● **Task brief**
Go through the records below from the first line and print each one exactly, stopping after the line that contains "bmesh.ops.create_cube(bm, size=1, matrix=Matrix.Diagonal((*(hi". Do not print pictures or anything past that line.

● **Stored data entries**
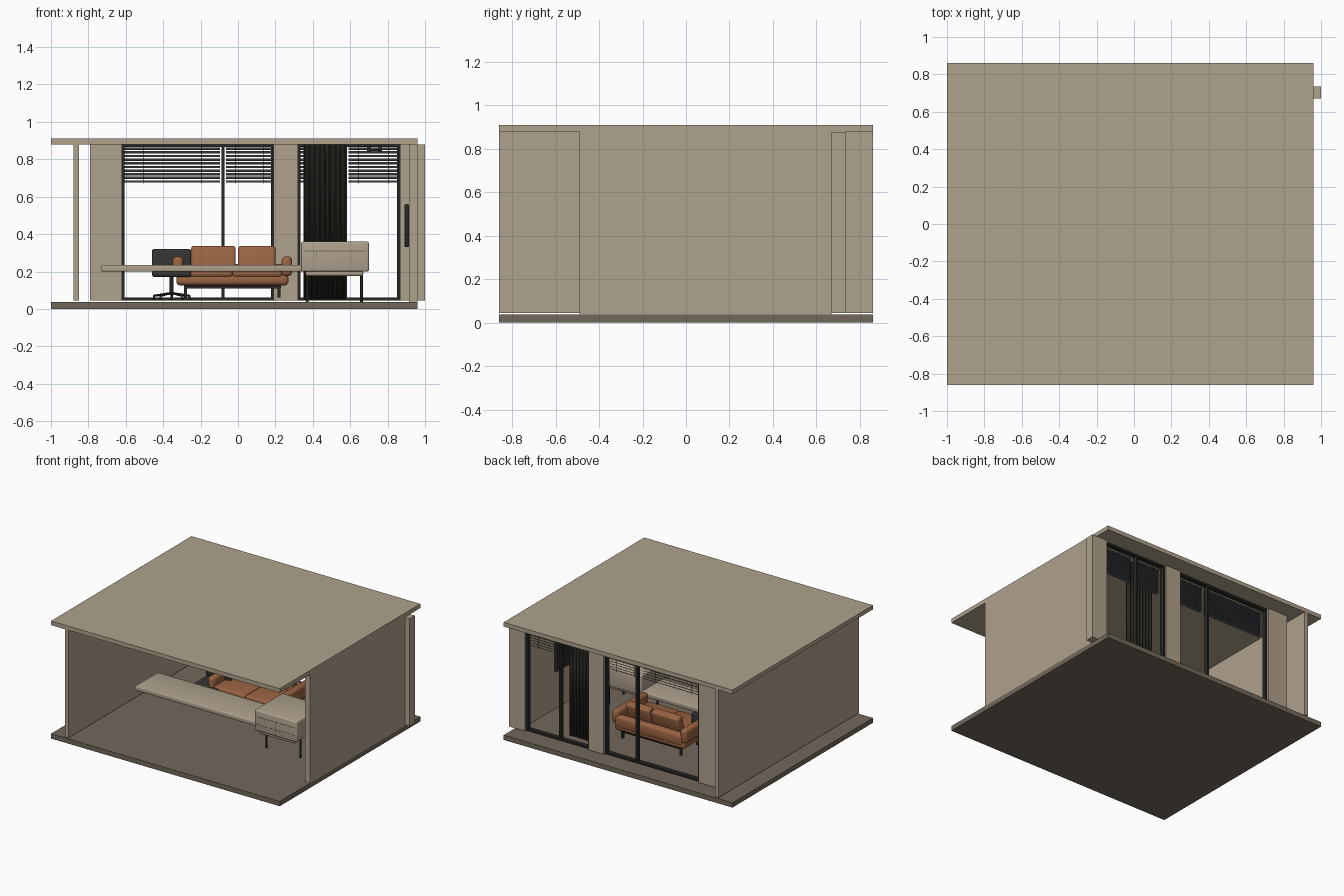
import bpy, bmesh, math
from mathutils import Matrix, Vector

cube = bpy.data.objects.get("Cube")
if cube:
    bpy.data.objects.remove(cube, do_unlink=True)


def material(name, rgb):
    m = bpy.data.materials.new(name)
    m.use_nodes = True
    m.diffuse_color = (*rgb, 1)
    m.node_tree.nodes["Principled BSDF"].inputs["Base Color"].default_value = (*rgb, 1)
    return m


CREAM = material("warm cream", (0.43, 0.36, 0.27))
FLOOR = material("taupe floor", (0.17, 0.14, 0.105))
LEATHER = material("brown leather", (0.32, 0.125, 0.055))
METAL = material("dark metal", (0.02, 0.021, 0.018))
FABRIC = material("charcoal fabric", (0.035, 0.037, 0.033))
CURTAIN = material("dark curtain", (0.022, 0.021, 0.016))
BLIND = material("grey slats", (0.06, 0.063, 0.065))


def finish(name, bm, mat, smooth=False):
    bmesh.ops.recalc_face_normals(bm, faces=bm.faces)
    mesh = bpy.data.meshes.new(name)
    bm.to_mesh(mesh)
    bm.free()
    mesh.materials.append(mat)
    ob = bpy.data.objects.new(name, mesh)
    bpy.context.collection.objects.link(ob)
    if smooth:
        bpy.ops.object.select_all(action="DESELECT")
        ob.select_set(True)
        bpy.context.view_layer.objects.active = ob
        bpy.ops.object.shade_smooth_by_angle(angle=math.radians(40))
    return ob


def box(name, x, y, z, mat, bevel=0, tilt=0):
    """Box given by its ranges, optionally rounded and tilted about x."""
    lo, hi = Vector((x[0], y[0], z[0])), Vector((x[1], y[1], z[1]))
    bm = bmesh.new()
    bmesh.ops.create_cube(bm, size=1, matrix=Matrix.Diagonal((*(hi - lo), 1)))
    if bevel:
        bmesh.ops.bevel(bm, geom=bm.edges[:], offset=bevel, segments=3,
                        profile=0.5, affect="EDGES")
    bm.transform(Matrix.Translation((lo + hi) / 2) @ Matrix.Rotation(tilt, 4, "X"))
    return finish(name, bm, mat, bool(bevel))


def rod(name, a, b, r, mat, sides=12):
    """Cylinder between two points."""
    a, b = Vector(a), Vector(b)
    bm = bmesh.new()
    turn = (b - a).to_track_quat("Z", "Y").to_matrix().to_4x4()
    bmesh.ops.create_cone(bm, cap_ends=True, segments=sides, radius1=r, radius2=r,
                          depth=(b - a).length,
                          matrix=Matrix.Translation((a + b) / 2) @ turn)
    return finish(name, bm, mat, True)


# Shell: slab, roof and side walls
BASE, TOP = 0.045, 0.878
box("floor_slab", (-1, 0.96), (-0.86, 0.86), (0, 0.037), FLOOR)
box("roof", (-1, 0.96), (-0.86, 0.86), (TOP, 0.91), CREAM)
box("right_wall", (-0.88, -0.85), (-0.859, 0.859), (BASE, TOP), CREAM)
box("left_wall", (0.915, 0.96), (-0.49, 0.67), (0.037, TOP), CREAM)

# Rear columns
COLUMNS = [(-0.79, -0.62), (0.19, 0.32), (0.865, 1.0)]
for i, span in enumerate(COLUMNS):
    box(f"rear_column_{i}", span, (0.67, 0.735), (BASE, TOP), CREAM)

# Sliding window frames with slatted blinds
for name, x0, x1, mid in (("wide", -0.62, 0.19, -0.08), ("narrow", 0.32, 0.865, 0.575)):
    for i, x in enumerate((x0 + 0.007, mid, x1 - 0.007)):
        box(f"{name}_window_post_{i}", (x - 0.007, x + 0.007), (0.685, 0.72),
            (BASE, TOP), METAL)
    box(f"{name}_window_sill", (x0, x1), (0.685, 0.72), (BASE, 0.06), METAL)
    box(f"{name}_window_head", (x0, x1), (0.685, 0.72), (0.865, TOP), METAL)
    for i, (a, b) in enumerate(((x0 + 0.012, mid - 0.015), (mid + 0.015, x1 - 0.006))):
        slat = box(f"{name}_blind_{i}", (a, b), (0.645, 0.67), (0.68, 0.682), BLIND,
                   tilt=math.radians(25))
        arr = slat.modifiers.new("slats", "ARRAY")
        arr.count = 10
        arr.use_relative_offset = False
        arr.use_constant_offset = True
        arr.constant_offset_displace = (0, 0, 0.0195)
        for x in (a + (b - a) * 0.2, a + (b - a) * 0.8):
            rod(f"{name}_blind_cord", (x, 0.657, 0.67), (x, 0.657, TOP), 0.0015, BLIND, 6)

# Pleated curtain
bm = bmesh.new()
steps, pleats = 96, 8
rows = []
for z in (0.05, TOP):
    rows.append([bm.verts.new((0.355 + 0.22 * i / steps,
                               0.605 + 0.014 * math.sin(math.tau * pleats * i / steps), z))
                 for i in range(steps + 1)])
for i in range(steps):
    bm.faces.new((rows[0][i], rows[0][i + 1], rows[1][i + 1], rows[1][i]))
curtain = finish("curtain", bm, CURTAIN, True)
curtain.modifiers.new("thickness", "SOLIDIFY").thickness = 0.004

# Ceiling spotlights
box("light_rail", (0.69, 0.77), (0.59, 0.6), (0.845, 0.853), METAL)
for x in (0.7, 0.76):
    rod("spotlight", (x, 0.595, 0.84), (x, 0.595, TOP), 0.008, METAL)

# Wall screen
box("wall_screen", (0.89, 0.914), (-0.1, 0.31), (0.33, 0.56), METAL, 0.008)

# Sofa facing the front
box("sofa_base", (-0.33, 0.27), (0.13, 0.5), (0.125, 0.185), LEATHER, 0.022)
for i, (a, b) in enumerate(((-0.3, -0.03), (-0.03, 0.235))):
    box(f"sofa_seat_cushion_{i}", (a, b), (0.125, 0.42), (0.17, 0.218), LEATHER, 0.016)
for i, (a, b) in enumerate(((-0.25, -0.013), (0.0, 0.2))):
    box(f"sofa_back_cushion_{i}", (a, b), (0.38, 0.445), (0.2, 0.335), LEATHER, 0.015,
        math.radians(-14))
box("sofa_back_ledge", (-0.32, 0.26), (0.44, 0.505), (0.15, 0.24), LEATHER, 0.02)
for side, a in (("right", -0.35), ("left", 0.232)):
    box(f"sofa_{side}_arm", (a, a + 0.058), (0.12, 0.5), (0.175, 0.28), LEATHER, 0.022)
box("sofa_frame", (-0.29, 0.23), (0.17, 0.47), (0.108, 0.125), METAL)
for x in (-0.28, 0.22):
    for y in (0.18, 0.46):
        box("sofa_leg", (x - 0.008, x + 0.008), (y - 0.008, y + 0.008), (0.06, 0.11), METAL)

# Swivel chair
CX, CY = -0.355, 0.2
box("chair_seat", (-0.46, -0.25), (0.11, 0.29), (0.17, 0.205), FABRIC, 0.014)
box("chair_back", (-0.46, -0.25), (0.26, 0.295), (0.2, 0.32), FABRIC, 0.012)
rod("chair_stem", (CX, CY, 0.075), (CX, CY, 0.175), 0.01, METAL)
for i in range(5):
    a = math.tau * i / 5 + 0.3
    tip = (CX + 0.1 * math.cos(a), CY + 0.1 * math.sin(a))
    rod("chair_spoke", (CX, CY, 0.085), (*tip, 0.07), 0.006, METAL, 8)
    rod("chair_caster", (tip[0] - 0.006, tip[1], 0.06), (tip[0] + 0.006, tip[1], 0.06),
        0.012, METAL)

# Long desk and the drawer cabinet at its end
box("desk_top", (-0.73, 0.35), (-0.22, 0.06), (0.2, 0.235), CREAM, 0.006)
box("cabinet", (0.338, 0.7), (-0.28, 0.06), (0.2, 0.36), CREAM, 0.01)
box("cabinet_plinth", (0.36, 0.67), (-0.265, 0.04), (0.175, 0.205), CREAM, 0.012)
for x, z in (((0.355, 0.42), (0.308, 0.311)), ((0.42, 0.423), (0.275, 0.311)),
             ((0.42, 0.685), (0.308, 0.311)), ((0.52, 0.522), (0.215, 0.308)),
             ((0.355, 0.685), (0.25, 0.252))):
    box("drawer_seam", x, (-0.2815, -0.279), z, FLOOR)
for x in (0.37, 0.66):
    for y in (-0.18, 0.0):
        rod("cabinet_leg", (x, y, 0.037), (x, y, 0.18), 0.007, METAL)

● **Your solution**
import bpy, bmesh, math
from mathutils import Matrix, Vector

cube = bpy.data.objects.get("Cube")
if cube:
    bpy.data.objects.remove(cube, do_unlink=True)


def material(name, rgb):
    m = bpy.data.materials.new(name)
    m.use_nodes = True
    m.diffuse_color = (*rgb, 1)
    m.node_tree.nodes["Principled BSDF"].inputs["Base Color"].default_value = (*rgb, 1)
    return m


CREAM = material("warm cream", (0.43, 0.36, 0.27))
FLOOR = material("taupe floor", (0.17, 0.14, 0.105))
LEATHER = material("brown leather", (0.32, 0.125, 0.055))
METAL = material("dark metal", (0.02, 0.021, 0.018))
FABRIC = material("charcoal fabric", (0.035, 0.037, 0.033))
CURTAIN = material("dark curtain", (0.022, 0.021, 0.016))
BLIND = material("grey slats", (0.06, 0.063, 0.065))


def finish(name, bm, mat, smooth=False):
    bmesh.ops.recalc_face_normals(bm, faces=bm.faces)
    mesh = bpy.data.meshes.new(name)
    bm.to_mesh(mesh)
    bm.free()
    mesh.materials.append(mat)
    ob = bpy.data.objects.new(name, mesh)
    bpy.context.collection.objects.link(ob)
    if smooth:
        bpy.ops.object.select_all(action="DESELECT")
        ob.select_set(True)
        bpy.context.view_layer.objects.active = ob
        bpy.ops.object.shade_smooth_by_angle(angle=math.radians(40))
    return ob


def box(name, x, y, z, mat, bevel=0, tilt=0):
    """Box given by its ranges, optionally rounded and tilted about x."""
    lo, hi = Vector((x[0], y[0], z[0])), Vector((x[1], y[1], z[1]))
    bm = bmesh.new()
    bmesh.ops.create_cube(bm, size=1, matrix=Matrix.Diagonal((*(hi - lo), 1)))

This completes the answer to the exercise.